What does it take to make Italy’s fourth largest mineral water company effervescent? Acquiring Tuscany-based chocolate maker Amedei, known for its gourmet chocolate bars, truffles and chocolate products, would certainly make anyone bubbly.
As I sipped my coffee this morning, taking in the “fire and fury “ headline from the Chicago Tribune, I happened to notice a teaser headline in the Food & Dining section of the paper. “This is how much candy you can get for $5.”
Deerfield, Ill.-based Mondelez International has turned to a French fry food executive to create some sales sizzle as Irene Rosenfeld, chairman and ceo of the confectionery and snack multinational, opts for retirement.
Not many confectionery companies have their grand opening attended by the Duke of York. However, U.K.-based Champion & Reeves isn’t just any sweets supplier. Thus, earlier this year, on March 17, Prince Andrew, Queen Elizabeth’s second son, paid a visit to the fledgling manufacturers of nougat, butterscotch and cream toffees.
As I’ve come to realize over the years, my crystal-balling powers haven’t earned me any plaudits. Hence, it’s one of the reasons I stay away from speculation regarding who’s going to buy whom. But there are always exceptions to the rule.
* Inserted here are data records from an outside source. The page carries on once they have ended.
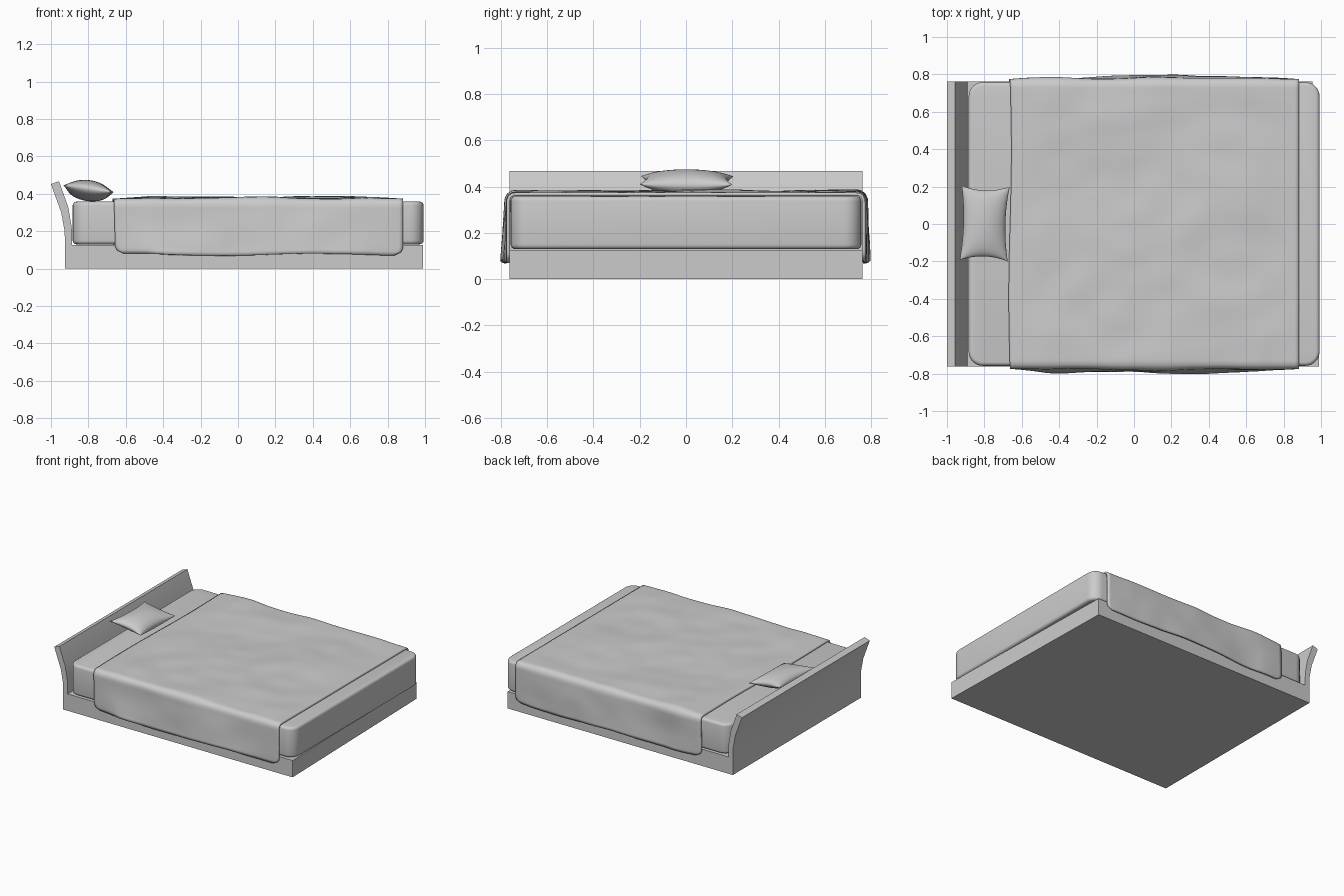
import bpy, bmesh, math
from mathutils import Vector, Matrix, noise

if "Cube" in bpy.data.objects:
    bpy.data.objects.remove(bpy.data.objects["Cube"])

grey = bpy.data.materials.new("plain_grey")
grey.use_nodes = True
colour = (0.6, 0.6, 0.6, 1)
grey.diffuse_color = colour
grey.node_tree.nodes["Principled BSDF"].inputs["Base Color"].default_value = colour


def finish(name, bm, smooth=None):
    bmesh.ops.recalc_face_normals(bm, faces=bm.faces)
    mesh = bpy.data.meshes.new(name)
    bm.to_mesh(mesh)
    bm.free()
    mesh.materials.append(grey)
    obj = bpy.data.objects.new(name, mesh)
    bpy.context.collection.objects.link(obj)
    if smooth:
        bpy.ops.object.select_all(action="DESELECT")
        obj.select_set(True)
        bpy.context.view_layer.objects.active = obj
        bpy.ops.object.shade_smooth_by_angle(angle=math.radians(smooth))
    return obj


def prism(name, outline, offset, smooth=None):
    """Extrude a closed outline of 3D points along an offset."""
    bm = bmesh.new()
    face = bm.faces.new([bm.verts.new(p) for p in outline])
    out = bmesh.ops.extrude_face_region(bm, geom=[face])
    moved = [v for v in out["geom"] if isinstance(v, bmesh.types.BMVert)]
    bmesh.ops.translate(bm, verts=moved, vec=offset)
    return finish(name, bm, smooth)


def sheet(bm, nu, nv, place):
    """Quad grid whose vertices come from place(u, v), both from 0 to 1."""
    rows = [[bm.verts.new(place(i / nu, j / nv)) for j in range(nv + 1)]
            for i in range(nu + 1)]
    for a, b in zip(rows, rows[1:]):
        for j in range(nv):
            bm.faces.new((a[j], b[j], b[j + 1], a[j + 1]))


# Bed base, with a slightly skewed foot end
W = 0.763
prism("bed_base", [(-0.925, -W, 0), (0.99, -W, 0), (0.955, W, 0), (-0.925, W, 0)],
      (0, 0, 0.127))

# Headboard, leaning backwards
profile = [(-0.925, 0.127), (-0.887, 0.127), (-0.889, 0.22), (-0.908, 0.33),
           (-0.957, 0.467), (-1.0, 0.452), (-0.945, 0.3), (-0.927, 0.2)]
prism("headboard", [(x, -W, z) for x, z in profile], (0, 2 * W, 0), 20)

# Mattress: rounded corners first, then softened rims
bm = bmesh.new()
bmesh.ops.create_cube(bm, size=1, matrix=Matrix.Translation((0.054, 0, 0.244))
                      @ Matrix.Diagonal((1.876, 1.516, 0.228, 1)))
upright = [e for e in bm.edges if abs(e.verts[0].co.z - e.verts[1].co.z) > 0.1]
bmesh.ops.bevel(bm, geom=upright, offset=0.075, segments=7, profile=0.5, affect="EDGES")
rims = [e for e in bm.edges if abs(e.verts[0].co.z - e.verts[1].co.z) < 0.01]
bmesh.ops.bevel(bm, geom=rims, offset=0.02, segments=4, profile=0.5, affect="EDGES")
finish("mattress", bm, 40)

# Blanket: draped over both long sides, with soft wrinkles
TOP, HEM, SIDE, R = 0.374, 0.075, 0.775, 0.035
FLAT, ARC, DROP = SIDE - R, R * math.pi / 2, TOP - R - HEM
HALF = FLAT + ARC + DROP


def drape(u, v):
    s = (2 * v - 1) * HALF
    sign, d = (1 if s >= 0 else -1), abs(s)
    if d < FLAT:
        y, z, tilt = d, TOP, 0
    elif d < FLAT + ARC:
        tilt = (d - FLAT) / R
        y, z = FLAT + R * math.sin(tilt), TOP - R + R * math.cos(tilt)
    else:
        tilt = math.pi / 2
        y, z = SIDE, TOP - R - (d - FLAT - ARC)
    x = -0.663 + 1.545 * u
    # broad lumps plus finer creases, fading out at the two open ends
    fade = min(1, 8 * u, 8 * (1 - u))
    lump = noise.noise((x * 2.2, s * 2.6, 1.7)) + 0.45 * noise.noise((x * 5, s * 6, 4.2))
    push = fade * (0.006 + 0.013 * lump)
    fall = max(0, d - FLAT - ARC) / DROP
    push += fade * fall * (0.012 + 0.008 * math.sin(x * 7 + sign))
    y += max(push, -0.004) * math.sin(tilt)
    z += max(push, -0.004) * math.cos(tilt)
    z += 0.006 * fall * math.sin(x * 6 + sign)
    # rounded lower corners and a slightly wavy edge
    rc = 0.045
    rise = max(0, rc - (HALF - d))
    inset = rc - math.sqrt(rc * rc - rise * rise)
    x += (1 - 2 * u) * inset + 0.007 * math.sin(s * 4) * (1 - u) ** 6
    return Vector((x, sign * y, z))


bm = bmesh.new()
sheet(bm, 70, 110, drape)
blanket = finish("blanket", bm, 60)
if blanket.data.polygons[70 * 55].normal.z < 0:
    blanket.data.flip_normals()
thick = blanket.modifiers.new("thickness", "SOLIDIFY")
thick.thickness = 0.014
thick.offset = -1


# Pillow: two puffed sheets with pinched corners
def puff(side):
    def place(u, v):
        a, b = (-math.cos(math.pi * t) for t in (u, v))
        x = 0.13 * a * (1 - 0.13 * (1 - b * b))
        y = 0.2 * b * (1 - 0.12 * (1 - a * a))
        h = max(0, (1 - a * a) * (1 - b * b)) ** 0.5
        return Vector((x, y, side * 0.056 * h + 0.01 * (b * b - 0.5)))
    return place


bm = bmesh.new()
for side in (1, -1):
    sheet(bm, 20, 24, puff(side))
bmesh.ops.remove_doubles(bm, verts=bm.verts, dist=0.0004)
bmesh.ops.transform(bm, verts=bm.verts, matrix=Matrix.Translation((-0.799, 0.003, 0.422))
                    @ Matrix.Rotation(math.radians(8), 4, "Y")
                    @ Matrix.Rotation(math.radians(-1.5), 4, "Z"))
finish("pillow", bm, 50)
When President Donald Trump announced he was going to showcase American-made products at the White House during the “Made in America” week, the obvious question soon sprung up. How were the companies to be selected?